*What this task involves*. What you return must be the data below, word for word, without any images.

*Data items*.
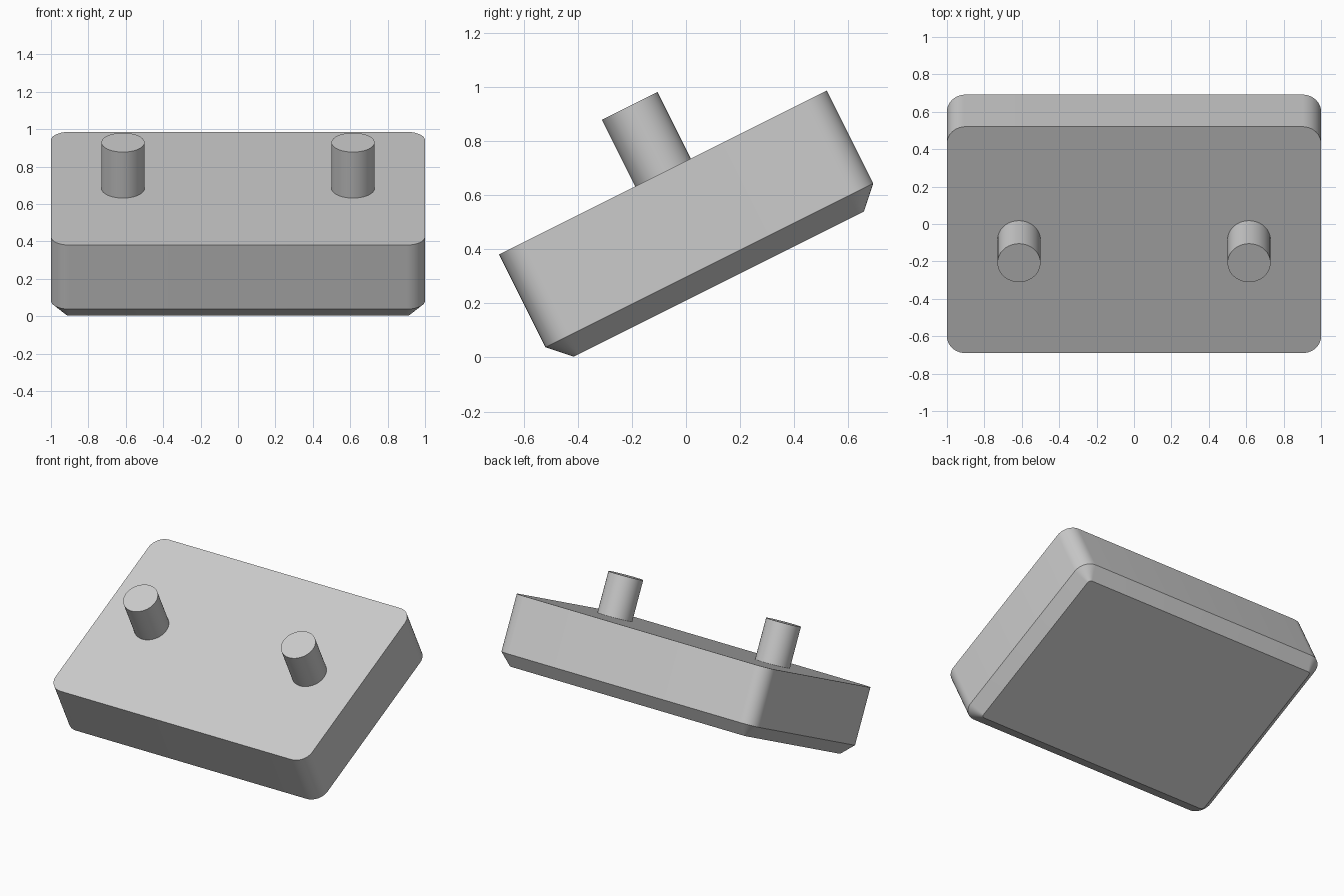
import bpy
import bmesh
from math import atan, cos, sin, pi
from mathutils import Matrix

cube = bpy.data.objects.get("Cube")
if cube:
    bpy.data.objects.remove(cube, do_unlink=True)

# Single light grey material
grey = bpy.data.materials.new("light grey")
grey.use_nodes = True
colour = (0.6, 0.6, 0.6, 1)
grey.diffuse_color = colour
grey.node_tree.nodes["Principled BSDF"].inputs["Base Color"].default_value = colour

# Tilted frame whose origin is the middle of the block's top face
TILT = Matrix.Translation((0, -0.085, 0.683)) @ Matrix.Rotation(atan(0.5), 4, "X")
HALF_X, HALF_Y, CORNER = 1.0, 0.677, 0.1
SIDE, CHAMFER = 0.383, 0.078
PEG_X, PEG_RADIUS, PEG_HEIGHT = 0.615, 0.115, 0.275


def rounded_outline(inset, steps=10):
    """Counter-clockwise rounded rectangle, shrunk evenly by inset."""
    points = []
    radius = CORNER - inset
    for quarter, (sx, sy) in enumerate([(1, 1), (-1, 1), (-1, -1), (1, -1)]):
        for i in range(steps + 1):
            a = (quarter + i / steps) * pi / 2
            points.append((sx * (HALF_X - CORNER) + radius * cos(a),
                           sy * (HALF_Y - CORNER) + radius * sin(a)))
    return points


def finish(name, bm):
    """Tilt the mesh into place and make a smooth-shaded object."""
    bmesh.ops.recalc_face_normals(bm, faces=bm.faces)
    bm.transform(TILT)
    mesh = bpy.data.meshes.new(name)
    bm.to_mesh(mesh)
    bm.free()
    mesh.materials.append(grey)
    obj = bpy.data.objects.new(name, mesh)
    bpy.context.collection.objects.link(obj)
    bpy.ops.object.select_all(action="DESELECT")
    obj.select_set(True)
    bpy.context.view_layer.objects.active = obj
    bpy.ops.object.shade_smooth_by_angle(angle=pi / 6)


# Block with rounded corners and a chamfered underside
bm = bmesh.new()
levels = [(0, 0), (0, -SIDE), (CHAMFER, -SIDE - CHAMFER)]
rings = [[bm.verts.new((x, y, z)) for x, y in rounded_outline(inset)]
         for inset, z in levels]
for upper, lower in zip(rings, rings[1:]):
    for i in range(len(upper)):
        bm.faces.new((upper[i - 1], lower[i - 1], lower[i], upper[i]))
bm.faces.new(rings[0])
bm.faces.new(rings[-1][::-1])
finish("block", bm)

# Two round pegs standing square to the top face
for name, side in (("left_peg", 1), ("right_peg", -1)):
    bm = bmesh.new()
    bmesh.ops.create_cone(
        bm, cap_ends=True, segments=48, radius1=PEG_RADIUS, radius2=PEG_RADIUS,
        depth=PEG_HEIGHT,
        matrix=Matrix.Translation((side * PEG_X, 0, PEG_HEIGHT / 2)))
    finish(name, bm)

*Written answer*.
import bpy
import bmesh
from math import atan, cos, sin, pi
from mathutils import Matrix

cube = bpy.data.objects.get("Cube")
if cube:
    bpy.data.objects.remove(cube, do_unlink=True)

# Single light grey material
grey = bpy.data.materials.new("light grey")
grey.use_nodes = True
colour = (0.6, 0.6, 0.6, 1)
grey.diffuse_color = colour
grey.node_tree.nodes["Principled BSDF"].inputs["Base Color"].default_value = colour

# Tilted frame whose origin is the middle of the block's top face
TILT = Matrix.Translation((0, -0.085, 0.683)) @ Matrix.Rotation(atan(0.5), 4, "X")
HALF_X, HALF_Y, CORNER = 1.0, 0.677, 0.1
SIDE, CHAMFER = 0.383, 0.078
PEG_X, PEG_RADIUS, PEG_HEIGHT = 0.615, 0.115, 0.275


def rounded_outline(inset, steps=10):
    """Counter-clockwise rounded rectangle, shrunk evenly by inset."""
    points = []
    radius = CORNER - inset
    for quarter, (sx, sy) in enumerate([(1, 1), (-1, 1), (-1, -1), (1, -1)]):
        for i in range(steps + 1):
            a = (quarter + i / steps) * pi / 2
            points.append((sx * (HALF_X - CORNER) + radius * cos(a),
                           sy * (HALF_Y - CORNER) + radius * sin(a)))
    return points


def finish(name, bm):
    """Tilt the mesh into place and make a smooth-shaded object."""
    bmesh.ops.recalc_face_normals(bm, faces=bm.faces)
    bm.transform(TILT)
    mesh = bpy.data.meshes.new(name)
    bm.to_mesh(mesh)
    bm.free()
    mesh.materials.append(grey)
    obj = bpy.data.objects.new(name, mesh)
    bpy.context.collection.objects.link(obj)
    bpy.ops.object.select_all(action="DESELECT")
    obj.select_set(True)
    bpy.context.view_layer.objects.active = obj
    bpy.ops.object.shade_smooth_by_angle(angle=pi / 6)


# Block with rounded corners and a chamfered underside
bm = bmesh.new()
levels = [(0, 0), (0, -SIDE), (CHAMFER, -SIDE - CHAMFER)]
rings = [[bm.verts.new((x, y, z)) for x, y in rounded_outline(inset)]
         for inset, z in levels]
for upper, lower in zip(rings, rings[1:]):
    for i in range(len(upper)):
        bm.faces.new((upper[i - 1], lower[i - 1], lower[i], upper[i]))
bm.faces.new(rings[0])
bm.faces.new(rings[-1][::-1])
finish("block", bm)

# Two round pegs standing square to the top face
for name, side in (("left_peg", 1), ("right_peg", -1)):
    bm = bmesh.new()
    bmesh.ops.create_cone(
        bm, cap_ends=True, segments=48, radius1=PEG_RADIUS, radius2=PEG_RADIUS,
        depth=PEG_HEIGHT,
        matrix=Matrix.Translation((side * PEG_X, 0, PEG_HEIGHT / 2)))
    finish(name, bm)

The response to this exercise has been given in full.